Exercise directions => Return each record shown below exactly, with none omitted.

Input data =>

- - - -

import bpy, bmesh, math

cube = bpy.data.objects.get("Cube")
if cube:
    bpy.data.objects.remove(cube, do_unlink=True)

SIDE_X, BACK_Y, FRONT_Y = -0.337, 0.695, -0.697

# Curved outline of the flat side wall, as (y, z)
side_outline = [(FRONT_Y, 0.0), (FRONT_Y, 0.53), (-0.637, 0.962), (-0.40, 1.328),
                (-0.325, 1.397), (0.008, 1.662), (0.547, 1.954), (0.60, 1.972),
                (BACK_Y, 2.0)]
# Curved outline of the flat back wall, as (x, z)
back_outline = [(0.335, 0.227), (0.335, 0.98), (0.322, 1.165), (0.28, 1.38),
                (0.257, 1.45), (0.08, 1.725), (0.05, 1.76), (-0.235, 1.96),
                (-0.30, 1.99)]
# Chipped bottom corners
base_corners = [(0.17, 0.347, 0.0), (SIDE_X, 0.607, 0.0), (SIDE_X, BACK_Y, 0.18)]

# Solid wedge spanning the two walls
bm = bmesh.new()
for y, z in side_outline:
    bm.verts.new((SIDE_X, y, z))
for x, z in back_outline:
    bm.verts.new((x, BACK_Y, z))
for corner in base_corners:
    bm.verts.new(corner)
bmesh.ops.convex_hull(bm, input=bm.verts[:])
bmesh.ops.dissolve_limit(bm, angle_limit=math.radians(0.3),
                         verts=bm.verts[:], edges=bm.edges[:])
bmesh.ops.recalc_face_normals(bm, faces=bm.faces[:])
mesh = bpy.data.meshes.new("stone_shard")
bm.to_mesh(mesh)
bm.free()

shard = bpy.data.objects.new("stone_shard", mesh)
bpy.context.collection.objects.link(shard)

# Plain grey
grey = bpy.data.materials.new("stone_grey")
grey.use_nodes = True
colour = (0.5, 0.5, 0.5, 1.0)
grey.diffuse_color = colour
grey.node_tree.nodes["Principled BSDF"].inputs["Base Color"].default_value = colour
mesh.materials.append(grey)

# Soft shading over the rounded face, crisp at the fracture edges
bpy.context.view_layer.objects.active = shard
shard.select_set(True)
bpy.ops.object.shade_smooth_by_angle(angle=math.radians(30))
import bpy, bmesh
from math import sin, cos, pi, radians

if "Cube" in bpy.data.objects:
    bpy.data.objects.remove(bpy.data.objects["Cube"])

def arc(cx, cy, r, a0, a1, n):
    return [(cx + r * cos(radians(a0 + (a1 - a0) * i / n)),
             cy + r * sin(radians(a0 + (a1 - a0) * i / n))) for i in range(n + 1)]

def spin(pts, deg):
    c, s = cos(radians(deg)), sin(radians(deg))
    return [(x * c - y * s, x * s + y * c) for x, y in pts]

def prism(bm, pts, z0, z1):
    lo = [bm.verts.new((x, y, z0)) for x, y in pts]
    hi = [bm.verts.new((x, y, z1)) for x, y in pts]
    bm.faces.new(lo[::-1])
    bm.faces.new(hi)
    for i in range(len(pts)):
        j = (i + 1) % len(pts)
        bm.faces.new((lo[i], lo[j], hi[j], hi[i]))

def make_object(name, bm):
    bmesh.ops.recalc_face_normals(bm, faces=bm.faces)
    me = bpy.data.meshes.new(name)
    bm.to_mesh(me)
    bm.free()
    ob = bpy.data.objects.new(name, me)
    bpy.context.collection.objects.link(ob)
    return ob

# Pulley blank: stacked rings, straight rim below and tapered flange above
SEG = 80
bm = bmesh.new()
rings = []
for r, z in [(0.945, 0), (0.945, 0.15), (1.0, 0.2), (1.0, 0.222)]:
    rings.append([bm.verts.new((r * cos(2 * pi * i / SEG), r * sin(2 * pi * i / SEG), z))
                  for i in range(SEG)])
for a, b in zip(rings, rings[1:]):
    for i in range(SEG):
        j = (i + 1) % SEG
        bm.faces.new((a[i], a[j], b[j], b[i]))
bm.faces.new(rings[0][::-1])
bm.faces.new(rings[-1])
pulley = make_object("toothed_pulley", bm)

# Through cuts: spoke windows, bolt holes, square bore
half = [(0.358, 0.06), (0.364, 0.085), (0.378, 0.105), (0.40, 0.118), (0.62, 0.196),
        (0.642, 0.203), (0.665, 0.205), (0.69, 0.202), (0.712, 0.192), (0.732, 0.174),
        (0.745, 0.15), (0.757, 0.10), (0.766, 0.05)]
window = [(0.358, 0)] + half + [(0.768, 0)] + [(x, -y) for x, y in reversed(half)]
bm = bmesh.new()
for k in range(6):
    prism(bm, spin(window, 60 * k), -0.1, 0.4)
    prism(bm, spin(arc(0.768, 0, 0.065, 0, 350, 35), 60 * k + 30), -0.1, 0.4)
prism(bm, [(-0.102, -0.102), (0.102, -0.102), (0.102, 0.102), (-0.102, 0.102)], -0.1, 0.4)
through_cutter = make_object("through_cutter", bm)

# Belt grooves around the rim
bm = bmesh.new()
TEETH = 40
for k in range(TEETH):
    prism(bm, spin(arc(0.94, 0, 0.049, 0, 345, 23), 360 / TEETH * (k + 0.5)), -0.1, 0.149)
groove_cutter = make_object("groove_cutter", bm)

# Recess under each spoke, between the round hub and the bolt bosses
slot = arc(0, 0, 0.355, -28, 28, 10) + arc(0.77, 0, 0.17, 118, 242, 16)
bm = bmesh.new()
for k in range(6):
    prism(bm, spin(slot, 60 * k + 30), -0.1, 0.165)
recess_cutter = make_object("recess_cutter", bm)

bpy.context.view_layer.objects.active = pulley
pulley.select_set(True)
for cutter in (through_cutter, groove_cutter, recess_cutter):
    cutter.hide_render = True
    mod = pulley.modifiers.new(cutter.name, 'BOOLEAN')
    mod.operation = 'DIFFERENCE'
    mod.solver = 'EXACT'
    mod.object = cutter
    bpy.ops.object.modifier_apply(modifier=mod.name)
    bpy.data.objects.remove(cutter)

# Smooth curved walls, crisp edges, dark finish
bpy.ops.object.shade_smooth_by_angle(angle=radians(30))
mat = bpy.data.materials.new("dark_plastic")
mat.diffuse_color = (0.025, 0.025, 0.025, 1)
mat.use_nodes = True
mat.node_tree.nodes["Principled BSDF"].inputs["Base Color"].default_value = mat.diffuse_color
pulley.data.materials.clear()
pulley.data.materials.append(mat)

- - - -

Response box =>
import bpy, bmesh, math

cube = bpy.data.objects.get("Cube")
if cube:
    bpy.data.objects.remove(cube, do_unlink=True)

SIDE_X, BACK_Y, FRONT_Y = -0.337, 0.695, -0.697

# Curved outline of the flat side wall, as (y, z)
side_outline = [(FRONT_Y, 0.0), (FRONT_Y, 0.53), (-0.637, 0.962), (-0.40, 1.328),
                (-0.325, 1.397), (0.008, 1.662), (0.547, 1.954), (0.60, 1.972),
                (BACK_Y, 2.0)]
# Curved outline of the flat back wall, as (x, z)
back_outline = [(0.335, 0.227), (0.335, 0.98), (0.322, 1.165), (0.28, 1.38),
                (0.257, 1.45), (0.08, 1.725), (0.05, 1.76), (-0.235, 1.96),
                (-0.30, 1.99)]
# Chipped bottom corners
base_corners = [(0.17, 0.347, 0.0), (SIDE_X, 0.607, 0.0), (SIDE_X, BACK_Y, 0.18)]

# Solid wedge spanning the two walls
bm = bmesh.new()
for y, z in side_outline:
    bm.verts.new((SIDE_X, y, z))
for x, z in back_outline:
    bm.verts.new((x, BACK_Y, z))
for corner in base_corners:
    bm.verts.new(corner)
bmesh.ops.convex_hull(bm, input=bm.verts[:])
bmesh.ops.dissolve_limit(bm, angle_limit=math.radians(0.3),
                         verts=bm.verts[:], edges=bm.edges[:])
bmesh.ops.recalc_face_normals(bm, faces=bm.faces[:])
mesh = bpy.data.meshes.new("stone_shard")
bm.to_mesh(mesh)
bm.free()

shard = bpy.data.objects.new("stone_shard", mesh)
bpy.context.collection.objects.link(shard)

# Plain grey
grey = bpy.data.materials.new("stone_grey")
grey.use_nodes = True
colour = (0.5, 0.5, 0.5, 1.0)
grey.diffuse_color = colour
grey.node_tree.nodes["Principled BSDF"].inputs["Base Color"].default_value = colour
mesh.materials.append(grey)

# Soft shading over the rounded face, crisp at the fracture edges
bpy.context.view_layer.objects.active = shard
shard.select_set(True)
bpy.ops.object.shade_smooth_by_angle(angle=math.radians(30))
import bpy, bmesh
from math import sin, cos, pi, radians

if "Cube" in bpy.data.objects:
    bpy.data.objects.remove(bpy.data.objects["Cube"])

def arc(cx, cy, r, a0, a1, n):
    return [(cx + r * cos(radians(a0 + (a1 - a0) * i / n)),
             cy + r * sin(radians(a0 + (a1 - a0) * i / n))) for i in range(n + 1)]

def spin(pts, deg):
    c, s = cos(radians(deg)), sin(radians(deg))
    return [(x * c - y * s, x * s + y * c) for x, y in pts]

def prism(bm, pts, z0, z1):
    lo = [bm.verts.new((x, y, z0)) for x, y in pts]
    hi = [bm.verts.new((x, y, z1)) for x, y in pts]
    bm.faces.new(lo[::-1])
    bm.faces.new(hi)
    for i in range(len(pts)):
        j = (i + 1) % len(pts)
        bm.faces.new((lo[i], lo[j], hi[j], hi[i]))

def make_object(name, bm):
    bmesh.ops.recalc_face_normals(bm, faces=bm.faces)
    me = bpy.data.meshes.new(name)
    bm.to_mesh(me)
    bm.free()
    ob = bpy.data.objects.new(name, me)
    bpy.context.collection.objects.link(ob)
    return ob

# Pulley blank: stacked rings, straight rim below and tapered flange above
SEG = 80
bm = bmesh.new()
rings = []
for r, z in [(0.945, 0), (0.945, 0.15), (1.0, 0.2), (1.0, 0.222)]:
    rings.append([bm.verts.new((r * cos(2 * pi * i / SEG), r * sin(2 * pi * i / SEG), z))
                  for i in range(SEG)])
for a, b in zip(rings, rings[1:]):
    for i in range(SEG):
        j = (i + 1) % SEG
        bm.faces.new((a[i], a[j], b[j], b[i]))
bm.faces.new(rings[0][::-1])
bm.faces.new(rings[-1])
pulley = make_object("toothed_pulley", bm)

# Through cuts: spoke windows, bolt holes, square bore
half = [(0.358, 0.06), (0.364, 0.085), (0.378, 0.105), (0.40, 0.118), (0.62, 0.196),
        (0.642, 0.203), (0.665, 0.205), (0.69, 0.202), (0.712, 0.192), (0.732, 0.174),
        (0.745, 0.15), (0.757, 0.10), (0.766, 0.05)]
window = [(0.358, 0)] + half + [(0.768, 0)] + [(x, -y) for x, y in reversed(half)]
bm = bmesh.new()
for k in range(6):
    prism(bm, spin(window, 60 * k), -0.1, 0.4)
    prism(bm, spin(arc(0.768, 0, 0.065, 0, 350, 35), 60 * k + 30), -0.1, 0.4)
prism(bm, [(-0.102, -0.102), (0.102, -0.102), (0.102, 0.102), (-0.102, 0.102)], -0.1, 0.4)
through_cutter = make_object("through_cutter", bm)

# Belt grooves around the rim
bm = bmesh.new()
TEETH = 40
for k in range(TEETH):
    prism(bm, spin(arc(0.94, 0, 0.049, 0, 345, 23), 360 / TEETH * (k + 0.5)), -0.1, 0.149)
groove_cutter = make_object("groove_cutter", bm)

# Recess under each spoke, between the round hub and the bolt bosses
slot = arc(0, 0, 0.355, -28, 28, 10) + arc(0.77, 0, 0.17, 118, 242, 16)
bm = bmesh.new()
for k in range(6):
    prism(bm, spin(slot, 60 * k + 30), -0.1, 0.165)
recess_cutter = make_object("recess_cutter", bm)

bpy.context.view_layer.objects.active = pulley
pulley.select_set(True)
for cutter in (through_cutter, groove_cutter, recess_cutter):
    cutter.hide_render = True
    mod = pulley.modifiers.new(cutter.name, 'BOOLEAN')
    mod.operation = 'DIFFERENCE'
    mod.solver = 'EXACT'
    mod.object = cutter
    bpy.ops.object.modifier_apply(modifier=mod.name)
    bpy.data.objects.remove(cutter)

# Smooth curved walls, crisp edges, dark finish
bpy.ops.object.shade_smooth_by_angle(angle=radians(30))
mat = bpy.data.materials.new("dark_plastic")
mat.diffuse_color = (0.025, 0.025, 0.025, 1)
mat.use_nodes = True
mat.node_tree.nodes["Principled BSDF"].inputs["Base Color"].default_value = mat.diffuse_color
pulley.data.materials.clear()
pulley.data.materials.append(mat)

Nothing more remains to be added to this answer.